One measure of a country’s economic strength is the scale and number of its modern corporations. In 2008, China had only 27 corporations in the Fortune Global 500, a small fraction of the United States’ 150. By 2021, China remarkably had surpassed the United States. The speed and timing of this historically unprecedented increase is puzzling—China’s corporate giants proliferated as growth steadily declined. Three unusual state policies explain the ascent of China’s corporate giants. The first is the massive and prolonged expansion of credit for infrastructure projects in response to the 2008 global financial crisis. The second is an intensifying drive by central and regional governments to merge state firms. The third is the strategic allocation of China’s massive foreign currency reserves to support corporate expansion abroad. These policies explain the surging numbers of China’s large corporations, most of which are state-owned instruments of national strategy. It is not clear that this development indicates economic strength, at least as conventionally understood. In this talk, political sociologist Andrew G. Walder will share his research on this topic.
This event was jointly sponsored by the Department of Government and the Initiative for U.S.-China Dialogue on Global Issues at Georgetown University.

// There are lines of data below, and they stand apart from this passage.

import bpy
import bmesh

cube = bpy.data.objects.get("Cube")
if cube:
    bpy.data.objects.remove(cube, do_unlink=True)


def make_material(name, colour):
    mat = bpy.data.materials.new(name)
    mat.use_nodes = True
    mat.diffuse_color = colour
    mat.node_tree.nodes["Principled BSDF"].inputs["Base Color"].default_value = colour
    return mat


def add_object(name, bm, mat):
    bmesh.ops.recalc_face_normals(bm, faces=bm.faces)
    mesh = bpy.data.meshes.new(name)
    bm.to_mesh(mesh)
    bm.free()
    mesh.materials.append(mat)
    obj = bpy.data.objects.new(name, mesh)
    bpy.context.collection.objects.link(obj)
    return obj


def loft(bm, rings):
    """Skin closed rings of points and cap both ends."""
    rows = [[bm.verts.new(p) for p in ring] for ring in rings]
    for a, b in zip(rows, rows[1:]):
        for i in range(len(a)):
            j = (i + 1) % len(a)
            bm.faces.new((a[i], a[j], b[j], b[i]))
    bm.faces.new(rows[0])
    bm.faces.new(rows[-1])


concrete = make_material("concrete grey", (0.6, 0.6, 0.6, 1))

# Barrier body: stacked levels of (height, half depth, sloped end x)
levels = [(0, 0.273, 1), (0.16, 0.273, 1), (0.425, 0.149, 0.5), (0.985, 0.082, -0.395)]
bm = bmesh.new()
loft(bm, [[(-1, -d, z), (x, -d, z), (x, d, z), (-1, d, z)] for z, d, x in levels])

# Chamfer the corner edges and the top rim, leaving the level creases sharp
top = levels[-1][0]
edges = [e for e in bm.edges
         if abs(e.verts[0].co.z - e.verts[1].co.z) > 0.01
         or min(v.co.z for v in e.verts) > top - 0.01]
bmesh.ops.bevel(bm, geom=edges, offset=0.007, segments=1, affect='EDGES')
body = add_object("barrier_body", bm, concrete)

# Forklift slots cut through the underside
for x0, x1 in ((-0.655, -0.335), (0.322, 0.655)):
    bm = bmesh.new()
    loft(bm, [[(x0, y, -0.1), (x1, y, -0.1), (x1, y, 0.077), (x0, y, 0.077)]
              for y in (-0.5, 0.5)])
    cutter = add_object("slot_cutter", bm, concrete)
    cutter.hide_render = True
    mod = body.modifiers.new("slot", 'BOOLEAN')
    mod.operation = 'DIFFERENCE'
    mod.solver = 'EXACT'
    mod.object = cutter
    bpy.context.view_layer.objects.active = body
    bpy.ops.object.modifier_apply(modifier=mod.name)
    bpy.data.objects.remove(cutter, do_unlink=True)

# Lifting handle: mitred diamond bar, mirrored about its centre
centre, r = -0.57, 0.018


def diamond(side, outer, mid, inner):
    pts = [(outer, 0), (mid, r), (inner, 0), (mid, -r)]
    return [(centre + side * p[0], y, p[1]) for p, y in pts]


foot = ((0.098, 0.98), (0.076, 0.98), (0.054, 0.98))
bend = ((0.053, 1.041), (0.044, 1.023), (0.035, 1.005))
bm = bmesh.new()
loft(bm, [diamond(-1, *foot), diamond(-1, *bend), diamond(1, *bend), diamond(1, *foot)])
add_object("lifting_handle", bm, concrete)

Andrew G. Walder is the Denise O'Leary and Kent Thiry Professor in the School of Humanities and Sciences and senior fellow in the Freeman Spogli Institute for International Studies at Stanford University. A political sociologist, Walder has long focused on the sources of conflict, stability, and change in communist regimes and their successor states. His publications on China have ranged from the political and economic organization of the Mao era to changing patterns of stratification, social mobility, and political conflict in the post-Mao era. Another focus of his research has been on the political economy of Soviet-type economies and their subsequent reform and restructuring. His current research focuses on popular political mobilization in late-1960s China and the subsequent collapse and rebuilding of the Chinese party-state.